> ACTIVITY
In the entries that follow, the line with "import bpy, bmesh, math" opens the range and the line with "for i in range(n if" closes it; repeat that range exactly, both lines included.

> PROVIDED MATERIAL
******
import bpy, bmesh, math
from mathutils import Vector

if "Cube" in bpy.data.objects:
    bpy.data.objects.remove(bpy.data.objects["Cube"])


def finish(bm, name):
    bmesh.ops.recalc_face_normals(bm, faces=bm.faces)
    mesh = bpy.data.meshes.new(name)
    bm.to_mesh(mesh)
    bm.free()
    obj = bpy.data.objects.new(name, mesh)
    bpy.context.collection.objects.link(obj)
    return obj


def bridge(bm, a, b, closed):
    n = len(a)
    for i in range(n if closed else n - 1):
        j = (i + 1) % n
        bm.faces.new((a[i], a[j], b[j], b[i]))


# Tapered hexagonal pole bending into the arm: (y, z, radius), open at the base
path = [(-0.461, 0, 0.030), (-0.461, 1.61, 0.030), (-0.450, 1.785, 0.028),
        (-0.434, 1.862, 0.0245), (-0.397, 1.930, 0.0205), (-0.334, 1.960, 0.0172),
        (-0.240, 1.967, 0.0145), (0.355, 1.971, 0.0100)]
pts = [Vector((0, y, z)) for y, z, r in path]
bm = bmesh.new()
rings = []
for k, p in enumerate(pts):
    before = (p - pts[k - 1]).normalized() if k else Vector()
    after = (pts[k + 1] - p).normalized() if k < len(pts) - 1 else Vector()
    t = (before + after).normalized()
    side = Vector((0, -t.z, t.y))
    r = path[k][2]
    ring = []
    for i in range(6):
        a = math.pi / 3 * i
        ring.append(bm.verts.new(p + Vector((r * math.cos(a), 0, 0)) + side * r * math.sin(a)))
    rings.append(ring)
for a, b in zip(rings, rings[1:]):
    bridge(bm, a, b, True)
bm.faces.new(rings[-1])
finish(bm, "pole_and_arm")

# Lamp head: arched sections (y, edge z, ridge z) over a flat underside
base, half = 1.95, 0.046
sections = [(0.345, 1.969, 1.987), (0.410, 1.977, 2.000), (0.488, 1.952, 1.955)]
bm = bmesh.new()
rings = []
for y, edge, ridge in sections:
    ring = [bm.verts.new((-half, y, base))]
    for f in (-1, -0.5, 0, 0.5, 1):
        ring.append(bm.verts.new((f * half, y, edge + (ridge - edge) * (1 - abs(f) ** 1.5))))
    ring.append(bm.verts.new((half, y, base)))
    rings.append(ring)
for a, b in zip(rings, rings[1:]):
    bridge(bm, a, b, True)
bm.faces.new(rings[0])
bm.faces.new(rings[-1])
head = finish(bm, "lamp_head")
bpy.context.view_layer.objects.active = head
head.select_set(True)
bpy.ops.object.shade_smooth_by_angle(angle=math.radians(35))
******
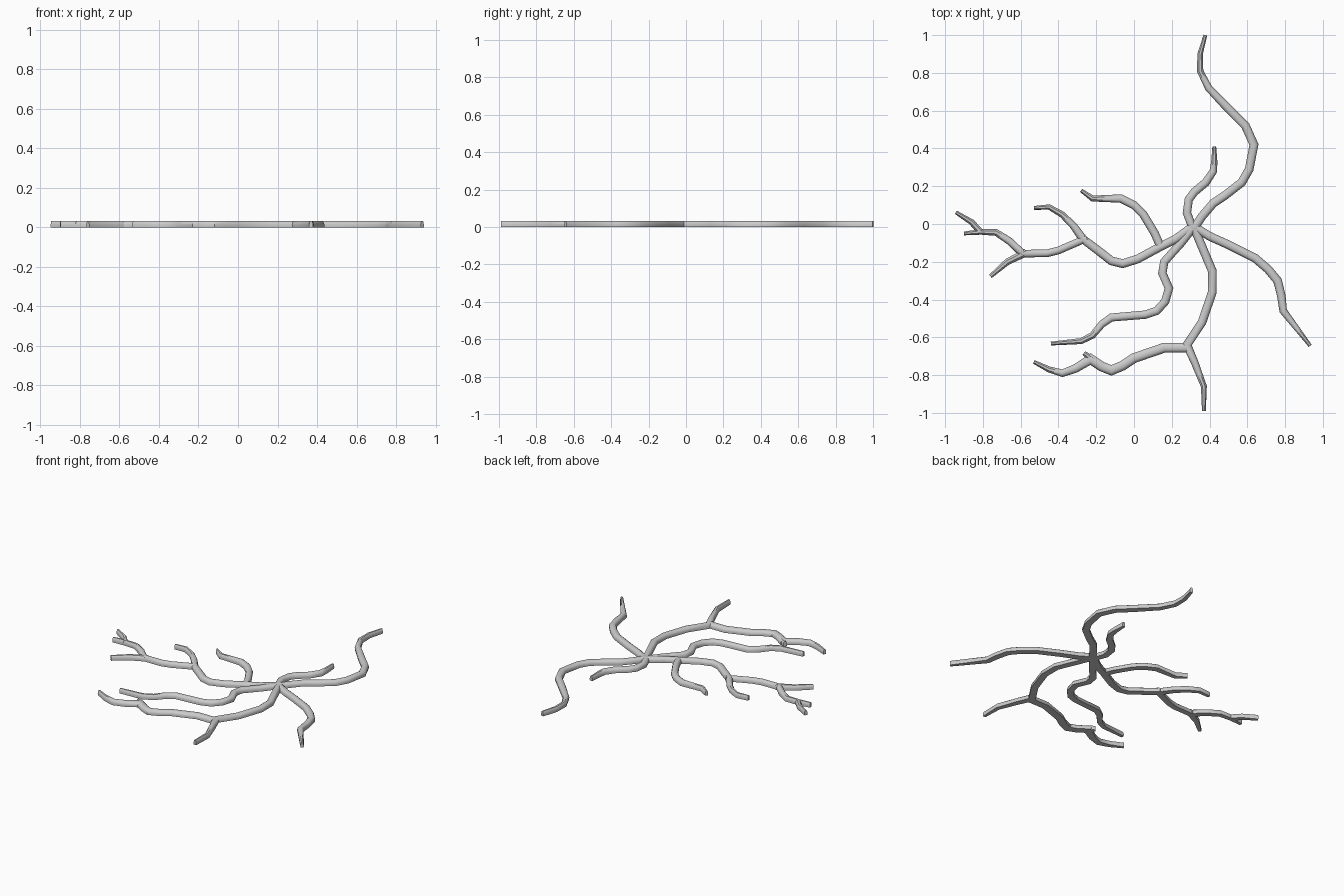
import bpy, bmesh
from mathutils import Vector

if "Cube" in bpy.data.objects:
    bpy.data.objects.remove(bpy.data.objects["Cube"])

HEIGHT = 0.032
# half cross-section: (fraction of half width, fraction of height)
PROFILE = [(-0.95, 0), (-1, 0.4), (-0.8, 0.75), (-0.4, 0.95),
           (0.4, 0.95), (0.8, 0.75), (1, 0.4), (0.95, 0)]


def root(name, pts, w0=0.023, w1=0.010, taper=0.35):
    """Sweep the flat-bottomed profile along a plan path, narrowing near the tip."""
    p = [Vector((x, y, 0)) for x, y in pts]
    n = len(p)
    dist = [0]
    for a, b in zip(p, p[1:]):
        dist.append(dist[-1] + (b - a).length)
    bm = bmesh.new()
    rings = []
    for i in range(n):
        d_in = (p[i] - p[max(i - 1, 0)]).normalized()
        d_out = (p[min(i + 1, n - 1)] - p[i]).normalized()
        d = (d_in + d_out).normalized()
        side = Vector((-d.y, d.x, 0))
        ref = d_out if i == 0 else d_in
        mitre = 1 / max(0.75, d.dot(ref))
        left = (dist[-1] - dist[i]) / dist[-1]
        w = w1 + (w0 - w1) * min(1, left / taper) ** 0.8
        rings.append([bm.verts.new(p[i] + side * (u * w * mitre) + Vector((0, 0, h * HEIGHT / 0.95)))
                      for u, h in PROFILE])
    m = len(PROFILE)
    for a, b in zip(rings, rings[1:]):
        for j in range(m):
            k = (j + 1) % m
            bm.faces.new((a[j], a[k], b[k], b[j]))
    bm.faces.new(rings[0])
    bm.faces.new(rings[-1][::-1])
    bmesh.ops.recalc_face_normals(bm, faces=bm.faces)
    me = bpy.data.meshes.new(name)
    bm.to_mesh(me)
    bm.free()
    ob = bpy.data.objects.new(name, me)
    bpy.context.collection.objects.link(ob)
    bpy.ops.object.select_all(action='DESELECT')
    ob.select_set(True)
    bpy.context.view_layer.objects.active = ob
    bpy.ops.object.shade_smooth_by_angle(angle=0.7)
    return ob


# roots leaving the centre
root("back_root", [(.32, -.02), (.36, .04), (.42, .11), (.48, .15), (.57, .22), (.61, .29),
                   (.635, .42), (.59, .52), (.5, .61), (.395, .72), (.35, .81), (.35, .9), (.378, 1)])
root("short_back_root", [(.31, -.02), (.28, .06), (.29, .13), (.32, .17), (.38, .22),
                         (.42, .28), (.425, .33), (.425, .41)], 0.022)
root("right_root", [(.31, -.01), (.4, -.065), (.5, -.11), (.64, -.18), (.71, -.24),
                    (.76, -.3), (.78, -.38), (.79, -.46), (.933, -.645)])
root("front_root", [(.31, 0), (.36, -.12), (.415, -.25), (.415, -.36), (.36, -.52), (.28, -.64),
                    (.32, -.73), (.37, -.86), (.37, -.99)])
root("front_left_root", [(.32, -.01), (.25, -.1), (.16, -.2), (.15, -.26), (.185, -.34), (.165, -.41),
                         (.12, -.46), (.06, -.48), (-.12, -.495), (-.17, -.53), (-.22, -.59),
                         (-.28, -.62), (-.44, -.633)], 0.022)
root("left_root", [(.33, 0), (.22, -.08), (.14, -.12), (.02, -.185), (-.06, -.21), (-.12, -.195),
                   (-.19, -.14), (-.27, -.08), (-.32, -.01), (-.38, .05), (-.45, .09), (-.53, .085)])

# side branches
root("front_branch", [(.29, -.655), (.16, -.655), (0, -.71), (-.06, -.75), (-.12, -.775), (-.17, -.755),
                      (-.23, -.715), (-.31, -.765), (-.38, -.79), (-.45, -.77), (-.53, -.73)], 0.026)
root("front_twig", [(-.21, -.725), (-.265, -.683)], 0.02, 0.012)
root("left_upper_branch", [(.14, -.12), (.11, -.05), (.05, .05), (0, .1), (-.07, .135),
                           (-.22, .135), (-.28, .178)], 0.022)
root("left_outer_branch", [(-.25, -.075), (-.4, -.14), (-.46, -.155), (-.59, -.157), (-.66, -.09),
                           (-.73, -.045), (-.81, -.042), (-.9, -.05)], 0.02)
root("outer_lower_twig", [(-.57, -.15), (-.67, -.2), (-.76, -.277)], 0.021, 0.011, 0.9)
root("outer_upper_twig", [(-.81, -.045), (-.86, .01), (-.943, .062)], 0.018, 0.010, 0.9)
******
> RESPONSE TO THIS EXERCISE
import bpy, bmesh, math
from mathutils import Vector

if "Cube" in bpy.data.objects:
    bpy.data.objects.remove(bpy.data.objects["Cube"])


def finish(bm, name):
    bmesh.ops.recalc_face_normals(bm, faces=bm.faces)
    mesh = bpy.data.meshes.new(name)
    bm.to_mesh(mesh)
    bm.free()
    obj = bpy.data.objects.new(name, mesh)
    bpy.context.collection.objects.link(obj)
    return obj


def bridge(bm, a, b, closed):
    n = len(a)
    for i in range(n if closed else n - 1):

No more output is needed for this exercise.